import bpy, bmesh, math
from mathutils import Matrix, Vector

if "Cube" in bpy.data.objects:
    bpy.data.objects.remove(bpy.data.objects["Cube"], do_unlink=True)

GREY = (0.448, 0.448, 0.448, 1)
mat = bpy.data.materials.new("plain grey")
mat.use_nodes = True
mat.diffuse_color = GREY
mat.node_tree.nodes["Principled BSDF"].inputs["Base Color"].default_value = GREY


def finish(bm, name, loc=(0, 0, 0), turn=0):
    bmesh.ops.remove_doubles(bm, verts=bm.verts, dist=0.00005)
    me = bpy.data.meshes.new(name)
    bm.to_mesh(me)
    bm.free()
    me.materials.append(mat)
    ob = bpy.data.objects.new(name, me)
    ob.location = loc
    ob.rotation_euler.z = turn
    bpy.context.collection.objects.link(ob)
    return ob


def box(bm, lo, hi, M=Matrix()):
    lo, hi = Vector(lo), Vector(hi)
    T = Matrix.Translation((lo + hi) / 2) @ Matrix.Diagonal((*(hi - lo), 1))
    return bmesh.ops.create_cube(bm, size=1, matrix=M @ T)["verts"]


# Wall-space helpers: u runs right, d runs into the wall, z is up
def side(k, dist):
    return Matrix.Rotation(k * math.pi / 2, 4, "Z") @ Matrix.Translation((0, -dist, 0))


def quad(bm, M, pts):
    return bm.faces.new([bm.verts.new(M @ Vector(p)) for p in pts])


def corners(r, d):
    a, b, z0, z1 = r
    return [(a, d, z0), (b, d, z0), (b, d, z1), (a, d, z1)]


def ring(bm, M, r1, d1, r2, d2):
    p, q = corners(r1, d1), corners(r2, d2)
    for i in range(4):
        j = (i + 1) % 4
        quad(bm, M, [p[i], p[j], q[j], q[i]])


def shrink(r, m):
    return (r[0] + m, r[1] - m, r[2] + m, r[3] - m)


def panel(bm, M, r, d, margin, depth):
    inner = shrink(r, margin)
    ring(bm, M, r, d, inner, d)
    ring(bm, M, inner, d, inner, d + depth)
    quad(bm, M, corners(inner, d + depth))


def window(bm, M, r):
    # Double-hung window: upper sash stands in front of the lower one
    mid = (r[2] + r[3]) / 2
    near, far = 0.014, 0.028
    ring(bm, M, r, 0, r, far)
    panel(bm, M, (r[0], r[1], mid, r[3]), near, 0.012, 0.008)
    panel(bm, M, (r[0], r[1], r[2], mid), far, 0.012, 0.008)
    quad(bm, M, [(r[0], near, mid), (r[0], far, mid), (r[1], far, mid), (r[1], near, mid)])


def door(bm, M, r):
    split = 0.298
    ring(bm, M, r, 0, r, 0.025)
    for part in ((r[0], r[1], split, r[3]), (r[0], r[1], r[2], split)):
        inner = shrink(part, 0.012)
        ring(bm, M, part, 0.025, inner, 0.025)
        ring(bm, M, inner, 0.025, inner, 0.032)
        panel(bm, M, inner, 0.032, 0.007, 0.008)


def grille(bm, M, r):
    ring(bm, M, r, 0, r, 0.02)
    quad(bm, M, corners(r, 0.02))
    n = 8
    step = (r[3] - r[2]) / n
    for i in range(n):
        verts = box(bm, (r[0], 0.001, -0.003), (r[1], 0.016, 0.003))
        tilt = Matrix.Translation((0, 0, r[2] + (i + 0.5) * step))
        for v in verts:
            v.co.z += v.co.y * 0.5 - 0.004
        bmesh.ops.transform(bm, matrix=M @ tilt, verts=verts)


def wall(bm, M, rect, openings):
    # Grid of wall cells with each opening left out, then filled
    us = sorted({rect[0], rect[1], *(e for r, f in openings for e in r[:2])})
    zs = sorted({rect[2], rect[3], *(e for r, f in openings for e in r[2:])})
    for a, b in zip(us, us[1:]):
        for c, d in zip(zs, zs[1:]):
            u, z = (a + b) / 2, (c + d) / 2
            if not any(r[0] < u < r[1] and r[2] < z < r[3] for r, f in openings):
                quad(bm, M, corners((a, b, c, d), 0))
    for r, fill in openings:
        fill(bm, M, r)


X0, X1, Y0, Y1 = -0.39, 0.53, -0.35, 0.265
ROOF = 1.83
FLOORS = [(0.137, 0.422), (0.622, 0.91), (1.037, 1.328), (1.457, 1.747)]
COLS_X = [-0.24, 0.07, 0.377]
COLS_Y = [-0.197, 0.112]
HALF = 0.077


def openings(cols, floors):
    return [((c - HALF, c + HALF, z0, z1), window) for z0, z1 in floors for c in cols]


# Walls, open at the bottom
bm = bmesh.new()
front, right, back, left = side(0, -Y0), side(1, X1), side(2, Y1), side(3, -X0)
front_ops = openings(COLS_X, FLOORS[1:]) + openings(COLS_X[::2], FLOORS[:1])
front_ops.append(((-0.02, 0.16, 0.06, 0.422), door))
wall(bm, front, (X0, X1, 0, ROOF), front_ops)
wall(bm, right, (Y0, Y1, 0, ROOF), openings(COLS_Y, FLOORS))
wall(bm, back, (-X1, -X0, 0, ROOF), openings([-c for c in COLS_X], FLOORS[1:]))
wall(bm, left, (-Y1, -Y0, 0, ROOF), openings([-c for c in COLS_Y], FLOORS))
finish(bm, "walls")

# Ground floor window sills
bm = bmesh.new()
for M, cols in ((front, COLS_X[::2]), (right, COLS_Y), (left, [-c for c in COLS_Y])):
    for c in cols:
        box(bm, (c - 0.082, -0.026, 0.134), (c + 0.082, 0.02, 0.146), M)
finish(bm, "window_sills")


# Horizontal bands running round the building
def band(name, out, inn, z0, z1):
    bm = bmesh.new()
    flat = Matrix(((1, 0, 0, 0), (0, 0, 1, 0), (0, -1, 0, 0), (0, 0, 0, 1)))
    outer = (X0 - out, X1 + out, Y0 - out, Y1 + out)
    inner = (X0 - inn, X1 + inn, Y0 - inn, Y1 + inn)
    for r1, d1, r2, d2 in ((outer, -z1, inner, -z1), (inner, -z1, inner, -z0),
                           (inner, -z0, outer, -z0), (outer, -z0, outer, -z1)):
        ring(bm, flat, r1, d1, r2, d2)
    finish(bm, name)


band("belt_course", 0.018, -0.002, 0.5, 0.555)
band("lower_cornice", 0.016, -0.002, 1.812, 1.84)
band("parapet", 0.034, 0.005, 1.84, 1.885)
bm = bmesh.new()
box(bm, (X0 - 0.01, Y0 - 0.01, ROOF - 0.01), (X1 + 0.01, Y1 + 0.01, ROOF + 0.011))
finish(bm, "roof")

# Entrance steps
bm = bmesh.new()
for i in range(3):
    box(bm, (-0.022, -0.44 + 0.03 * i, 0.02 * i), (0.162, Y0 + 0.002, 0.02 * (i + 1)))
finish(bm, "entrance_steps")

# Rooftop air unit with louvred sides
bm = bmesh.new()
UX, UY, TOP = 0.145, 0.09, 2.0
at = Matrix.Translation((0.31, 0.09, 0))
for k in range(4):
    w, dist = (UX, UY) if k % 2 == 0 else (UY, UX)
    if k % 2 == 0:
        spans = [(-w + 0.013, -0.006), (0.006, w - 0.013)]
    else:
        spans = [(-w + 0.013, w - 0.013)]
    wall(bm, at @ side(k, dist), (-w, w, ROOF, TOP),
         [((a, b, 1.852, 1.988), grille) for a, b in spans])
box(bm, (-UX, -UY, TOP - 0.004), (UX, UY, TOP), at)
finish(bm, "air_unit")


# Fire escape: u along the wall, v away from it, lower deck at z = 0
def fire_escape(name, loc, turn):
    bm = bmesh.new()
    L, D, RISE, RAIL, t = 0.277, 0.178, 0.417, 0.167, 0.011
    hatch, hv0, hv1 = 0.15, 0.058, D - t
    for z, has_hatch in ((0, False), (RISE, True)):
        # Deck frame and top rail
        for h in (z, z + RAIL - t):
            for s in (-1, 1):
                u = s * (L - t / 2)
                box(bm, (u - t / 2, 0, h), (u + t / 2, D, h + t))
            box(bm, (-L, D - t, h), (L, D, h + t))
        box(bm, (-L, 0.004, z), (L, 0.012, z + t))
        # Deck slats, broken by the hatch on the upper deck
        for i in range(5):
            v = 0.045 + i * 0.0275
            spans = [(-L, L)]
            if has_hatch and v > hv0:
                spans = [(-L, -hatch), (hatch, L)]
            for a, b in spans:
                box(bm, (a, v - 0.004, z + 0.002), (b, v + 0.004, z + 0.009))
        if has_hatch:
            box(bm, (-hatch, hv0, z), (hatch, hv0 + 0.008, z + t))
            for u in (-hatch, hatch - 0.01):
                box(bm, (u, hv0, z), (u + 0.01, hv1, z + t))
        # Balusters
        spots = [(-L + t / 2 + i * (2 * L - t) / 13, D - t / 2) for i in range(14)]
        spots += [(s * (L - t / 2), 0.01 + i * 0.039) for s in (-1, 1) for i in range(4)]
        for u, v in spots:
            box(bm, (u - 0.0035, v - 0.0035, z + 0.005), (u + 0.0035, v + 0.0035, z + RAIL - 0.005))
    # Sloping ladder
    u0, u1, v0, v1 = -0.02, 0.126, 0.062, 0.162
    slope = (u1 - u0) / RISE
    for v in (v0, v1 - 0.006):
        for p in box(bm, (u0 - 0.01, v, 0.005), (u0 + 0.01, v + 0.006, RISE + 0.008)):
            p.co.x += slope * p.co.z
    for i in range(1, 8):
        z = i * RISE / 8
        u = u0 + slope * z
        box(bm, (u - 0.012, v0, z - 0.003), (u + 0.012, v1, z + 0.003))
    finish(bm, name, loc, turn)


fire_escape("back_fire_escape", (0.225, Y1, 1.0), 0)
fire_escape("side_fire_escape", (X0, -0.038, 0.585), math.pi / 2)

• [About this exercise] Your response should consist solely of the lines from the one that holds "slope = (u1 - u0) / RISE" through the end of the listing above, reproduced exactly.

• [Response for this exercise]
    slope = (u1 - u0) / RISE
    for v in (v0, v1 - 0.006):
        for p in box(bm, (u0 - 0.01, v, 0.005), (u0 + 0.01, v + 0.006, RISE + 0.008)):
            p.co.x += slope * p.co.z
    for i in range(1, 8):
        z = i * RISE / 8
        u = u0 + slope * z
        box(bm, (u - 0.012, v0, z - 0.003), (u + 0.012, v1, z + 0.003))
    finish(bm, name, loc, turn)


fire_escape("back_fire_escape", (0.225, Y1, 1.0), 0)
fire_escape("side_fire_escape", (X0, -0.038, 0.585), math.pi / 2)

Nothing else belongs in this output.